* [Records shown]:
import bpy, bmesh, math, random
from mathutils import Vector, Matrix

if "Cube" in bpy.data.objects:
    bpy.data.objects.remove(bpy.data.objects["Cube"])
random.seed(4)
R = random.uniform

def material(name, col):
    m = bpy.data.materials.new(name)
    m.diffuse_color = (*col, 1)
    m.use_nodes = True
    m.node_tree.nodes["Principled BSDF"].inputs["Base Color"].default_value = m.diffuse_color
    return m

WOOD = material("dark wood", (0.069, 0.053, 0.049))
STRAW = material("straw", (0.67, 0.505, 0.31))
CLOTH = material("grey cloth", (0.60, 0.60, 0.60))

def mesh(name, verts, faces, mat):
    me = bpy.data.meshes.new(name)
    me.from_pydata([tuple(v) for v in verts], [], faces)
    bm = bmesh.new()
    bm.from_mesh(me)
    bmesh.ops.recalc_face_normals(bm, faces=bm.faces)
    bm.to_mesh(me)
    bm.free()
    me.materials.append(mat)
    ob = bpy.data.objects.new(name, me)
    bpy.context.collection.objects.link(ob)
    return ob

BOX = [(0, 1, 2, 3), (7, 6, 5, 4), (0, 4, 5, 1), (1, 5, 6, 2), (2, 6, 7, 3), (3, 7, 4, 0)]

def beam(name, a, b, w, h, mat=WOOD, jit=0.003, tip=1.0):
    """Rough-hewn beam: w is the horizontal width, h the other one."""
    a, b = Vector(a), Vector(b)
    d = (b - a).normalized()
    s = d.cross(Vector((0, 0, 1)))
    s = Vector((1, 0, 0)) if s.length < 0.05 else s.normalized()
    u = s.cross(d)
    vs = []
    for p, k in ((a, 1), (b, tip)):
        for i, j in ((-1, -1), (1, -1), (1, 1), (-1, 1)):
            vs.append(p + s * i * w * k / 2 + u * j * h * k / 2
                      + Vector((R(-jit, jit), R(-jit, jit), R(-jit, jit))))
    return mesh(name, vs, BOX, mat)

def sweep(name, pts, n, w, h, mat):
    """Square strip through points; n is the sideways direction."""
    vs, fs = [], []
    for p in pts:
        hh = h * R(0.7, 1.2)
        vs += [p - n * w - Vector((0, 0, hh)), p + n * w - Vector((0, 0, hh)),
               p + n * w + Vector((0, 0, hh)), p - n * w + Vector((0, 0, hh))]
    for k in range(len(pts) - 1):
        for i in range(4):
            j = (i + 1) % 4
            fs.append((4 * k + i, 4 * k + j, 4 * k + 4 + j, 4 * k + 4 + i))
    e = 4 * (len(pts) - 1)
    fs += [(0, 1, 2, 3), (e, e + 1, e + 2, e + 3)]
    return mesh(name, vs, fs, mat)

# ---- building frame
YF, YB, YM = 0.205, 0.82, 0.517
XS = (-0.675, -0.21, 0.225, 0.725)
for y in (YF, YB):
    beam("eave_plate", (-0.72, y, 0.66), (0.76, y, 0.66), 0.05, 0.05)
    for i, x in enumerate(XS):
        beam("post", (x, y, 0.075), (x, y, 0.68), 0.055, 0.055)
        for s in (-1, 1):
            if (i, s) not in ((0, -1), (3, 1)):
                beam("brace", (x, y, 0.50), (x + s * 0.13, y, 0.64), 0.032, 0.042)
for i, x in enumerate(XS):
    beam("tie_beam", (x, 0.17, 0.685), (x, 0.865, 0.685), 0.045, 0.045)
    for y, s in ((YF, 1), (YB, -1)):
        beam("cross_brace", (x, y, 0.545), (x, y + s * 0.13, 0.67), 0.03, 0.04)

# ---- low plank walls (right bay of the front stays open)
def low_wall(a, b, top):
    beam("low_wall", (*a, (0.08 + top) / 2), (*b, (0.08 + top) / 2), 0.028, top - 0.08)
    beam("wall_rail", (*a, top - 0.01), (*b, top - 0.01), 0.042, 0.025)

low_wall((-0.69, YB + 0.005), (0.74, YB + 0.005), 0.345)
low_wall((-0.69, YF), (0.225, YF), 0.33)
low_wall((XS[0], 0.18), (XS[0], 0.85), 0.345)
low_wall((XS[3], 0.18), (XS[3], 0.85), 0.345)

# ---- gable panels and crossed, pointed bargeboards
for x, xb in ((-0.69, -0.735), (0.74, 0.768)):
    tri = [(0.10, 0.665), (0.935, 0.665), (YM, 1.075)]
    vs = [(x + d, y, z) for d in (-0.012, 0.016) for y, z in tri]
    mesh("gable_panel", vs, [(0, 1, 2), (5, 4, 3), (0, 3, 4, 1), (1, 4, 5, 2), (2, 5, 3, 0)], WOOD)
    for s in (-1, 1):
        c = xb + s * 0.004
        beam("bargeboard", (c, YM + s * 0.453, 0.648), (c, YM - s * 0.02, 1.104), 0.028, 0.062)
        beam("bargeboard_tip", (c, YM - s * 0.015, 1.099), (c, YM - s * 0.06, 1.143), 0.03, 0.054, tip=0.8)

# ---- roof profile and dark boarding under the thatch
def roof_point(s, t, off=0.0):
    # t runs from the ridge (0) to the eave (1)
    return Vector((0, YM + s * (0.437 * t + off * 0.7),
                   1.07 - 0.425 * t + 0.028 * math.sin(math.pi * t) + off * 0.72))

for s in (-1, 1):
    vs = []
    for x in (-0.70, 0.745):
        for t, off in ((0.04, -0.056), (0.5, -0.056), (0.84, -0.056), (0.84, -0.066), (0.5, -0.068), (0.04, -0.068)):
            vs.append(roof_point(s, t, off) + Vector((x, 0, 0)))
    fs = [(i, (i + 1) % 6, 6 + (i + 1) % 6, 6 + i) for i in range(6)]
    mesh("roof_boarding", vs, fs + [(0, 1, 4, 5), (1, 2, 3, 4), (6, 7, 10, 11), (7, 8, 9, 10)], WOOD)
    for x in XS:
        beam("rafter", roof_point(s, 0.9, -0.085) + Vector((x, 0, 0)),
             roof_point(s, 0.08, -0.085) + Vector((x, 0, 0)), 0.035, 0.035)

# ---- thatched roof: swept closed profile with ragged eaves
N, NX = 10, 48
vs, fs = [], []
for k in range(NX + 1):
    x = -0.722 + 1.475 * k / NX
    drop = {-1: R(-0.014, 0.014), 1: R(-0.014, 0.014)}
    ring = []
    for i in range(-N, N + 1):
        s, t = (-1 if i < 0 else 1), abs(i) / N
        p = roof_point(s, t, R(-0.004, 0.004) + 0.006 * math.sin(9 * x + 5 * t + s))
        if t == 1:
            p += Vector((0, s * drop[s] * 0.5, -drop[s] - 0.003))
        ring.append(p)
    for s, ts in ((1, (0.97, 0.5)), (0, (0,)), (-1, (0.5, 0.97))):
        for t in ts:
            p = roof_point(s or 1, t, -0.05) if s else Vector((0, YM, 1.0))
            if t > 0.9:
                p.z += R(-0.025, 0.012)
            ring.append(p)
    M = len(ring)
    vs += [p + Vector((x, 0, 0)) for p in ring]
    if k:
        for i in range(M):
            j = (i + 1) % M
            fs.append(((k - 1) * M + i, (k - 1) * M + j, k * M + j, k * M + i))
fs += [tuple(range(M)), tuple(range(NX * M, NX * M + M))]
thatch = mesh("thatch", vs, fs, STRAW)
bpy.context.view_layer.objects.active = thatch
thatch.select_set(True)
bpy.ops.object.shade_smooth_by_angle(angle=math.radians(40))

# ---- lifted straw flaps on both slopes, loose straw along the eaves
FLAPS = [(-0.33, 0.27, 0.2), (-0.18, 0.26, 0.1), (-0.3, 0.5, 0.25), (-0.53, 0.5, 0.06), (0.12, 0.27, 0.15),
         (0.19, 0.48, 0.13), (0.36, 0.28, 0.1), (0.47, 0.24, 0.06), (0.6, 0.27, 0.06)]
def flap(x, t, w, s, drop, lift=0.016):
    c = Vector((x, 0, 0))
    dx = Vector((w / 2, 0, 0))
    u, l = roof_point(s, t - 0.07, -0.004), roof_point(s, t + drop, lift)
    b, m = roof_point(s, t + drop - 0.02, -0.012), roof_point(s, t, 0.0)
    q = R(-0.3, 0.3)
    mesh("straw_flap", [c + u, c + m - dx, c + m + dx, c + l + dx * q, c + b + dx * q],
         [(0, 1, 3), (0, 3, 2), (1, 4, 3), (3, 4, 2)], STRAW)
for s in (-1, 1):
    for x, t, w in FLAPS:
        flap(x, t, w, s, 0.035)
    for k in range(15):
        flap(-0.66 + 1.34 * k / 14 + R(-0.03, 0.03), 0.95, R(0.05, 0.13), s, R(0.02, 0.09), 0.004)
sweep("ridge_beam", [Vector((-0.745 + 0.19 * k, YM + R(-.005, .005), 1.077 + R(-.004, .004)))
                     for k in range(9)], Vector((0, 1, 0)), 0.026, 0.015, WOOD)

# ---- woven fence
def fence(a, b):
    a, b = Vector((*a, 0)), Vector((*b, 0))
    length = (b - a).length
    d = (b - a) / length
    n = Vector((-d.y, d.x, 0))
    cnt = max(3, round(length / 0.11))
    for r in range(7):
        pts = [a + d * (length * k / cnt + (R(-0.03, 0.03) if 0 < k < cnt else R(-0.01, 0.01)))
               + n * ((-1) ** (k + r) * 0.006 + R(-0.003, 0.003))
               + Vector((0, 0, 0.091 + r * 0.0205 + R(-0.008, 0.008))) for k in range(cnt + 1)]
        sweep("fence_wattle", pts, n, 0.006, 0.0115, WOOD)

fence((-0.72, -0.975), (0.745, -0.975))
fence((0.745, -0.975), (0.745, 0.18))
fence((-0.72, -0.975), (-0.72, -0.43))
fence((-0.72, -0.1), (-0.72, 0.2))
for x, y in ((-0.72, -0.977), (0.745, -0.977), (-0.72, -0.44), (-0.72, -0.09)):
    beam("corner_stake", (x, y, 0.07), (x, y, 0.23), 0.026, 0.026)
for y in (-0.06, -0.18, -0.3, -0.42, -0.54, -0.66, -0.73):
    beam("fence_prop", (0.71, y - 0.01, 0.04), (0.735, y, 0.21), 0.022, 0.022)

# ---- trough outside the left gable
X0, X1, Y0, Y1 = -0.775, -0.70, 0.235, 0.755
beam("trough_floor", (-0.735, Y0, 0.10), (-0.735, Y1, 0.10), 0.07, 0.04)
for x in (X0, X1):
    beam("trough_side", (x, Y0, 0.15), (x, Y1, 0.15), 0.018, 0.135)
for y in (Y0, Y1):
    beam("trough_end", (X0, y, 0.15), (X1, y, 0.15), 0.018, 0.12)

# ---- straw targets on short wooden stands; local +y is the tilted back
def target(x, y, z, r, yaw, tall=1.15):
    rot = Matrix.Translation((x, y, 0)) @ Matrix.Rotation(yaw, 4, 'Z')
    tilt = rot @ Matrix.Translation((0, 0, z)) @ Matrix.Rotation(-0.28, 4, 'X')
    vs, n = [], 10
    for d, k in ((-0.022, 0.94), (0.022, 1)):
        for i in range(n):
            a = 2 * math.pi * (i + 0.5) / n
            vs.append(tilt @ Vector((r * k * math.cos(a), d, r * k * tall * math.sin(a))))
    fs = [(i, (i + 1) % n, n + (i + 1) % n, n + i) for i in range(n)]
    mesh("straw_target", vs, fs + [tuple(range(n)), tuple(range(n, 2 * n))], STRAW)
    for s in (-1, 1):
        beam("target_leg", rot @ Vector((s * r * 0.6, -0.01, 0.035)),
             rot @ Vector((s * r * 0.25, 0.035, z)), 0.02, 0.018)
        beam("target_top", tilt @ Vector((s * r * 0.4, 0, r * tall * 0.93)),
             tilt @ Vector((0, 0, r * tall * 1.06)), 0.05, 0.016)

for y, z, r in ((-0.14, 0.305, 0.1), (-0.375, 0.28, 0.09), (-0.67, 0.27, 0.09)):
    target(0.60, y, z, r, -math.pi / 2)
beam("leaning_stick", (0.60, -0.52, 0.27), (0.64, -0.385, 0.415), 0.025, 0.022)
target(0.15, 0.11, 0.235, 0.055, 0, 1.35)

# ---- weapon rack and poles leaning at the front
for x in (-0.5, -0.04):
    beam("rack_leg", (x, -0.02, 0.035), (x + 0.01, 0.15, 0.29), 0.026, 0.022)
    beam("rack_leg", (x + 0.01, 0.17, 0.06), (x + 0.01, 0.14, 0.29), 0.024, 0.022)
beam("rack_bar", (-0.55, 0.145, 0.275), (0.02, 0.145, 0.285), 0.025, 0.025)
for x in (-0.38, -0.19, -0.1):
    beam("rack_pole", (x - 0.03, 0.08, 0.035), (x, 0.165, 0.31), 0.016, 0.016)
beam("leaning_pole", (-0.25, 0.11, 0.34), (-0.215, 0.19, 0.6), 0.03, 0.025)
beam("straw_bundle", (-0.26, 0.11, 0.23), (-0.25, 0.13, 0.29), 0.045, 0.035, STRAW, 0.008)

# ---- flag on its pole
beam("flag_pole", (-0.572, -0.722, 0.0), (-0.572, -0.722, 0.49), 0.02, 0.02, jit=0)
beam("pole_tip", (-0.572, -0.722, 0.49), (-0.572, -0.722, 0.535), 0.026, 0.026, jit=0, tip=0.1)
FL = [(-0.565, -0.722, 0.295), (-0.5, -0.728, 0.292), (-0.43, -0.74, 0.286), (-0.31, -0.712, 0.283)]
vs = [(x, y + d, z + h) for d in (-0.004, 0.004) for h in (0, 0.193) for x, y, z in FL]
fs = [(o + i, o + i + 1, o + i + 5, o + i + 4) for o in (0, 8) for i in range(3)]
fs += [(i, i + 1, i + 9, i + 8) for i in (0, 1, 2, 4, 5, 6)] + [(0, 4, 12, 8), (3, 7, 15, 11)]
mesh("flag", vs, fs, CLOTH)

* [Work to be completed]: Once you reach the line with "u = s.cross(d)" in the data above, copy it and every line after it exactly, up to and including the line with "jit), R(-jit, jit))))".

* [Answer box]:
    u = s.cross(d)
    vs = []
    for p, k in ((a, 1), (b, tip)):
        for i, j in ((-1, -1), (1, -1), (1, 1), (-1, 1)):
            vs.append(p + s * i * w * k / 2 + u * j * h * k / 2
                      + Vector((R(-jit, jit), R(-jit, jit), R(-jit, jit))))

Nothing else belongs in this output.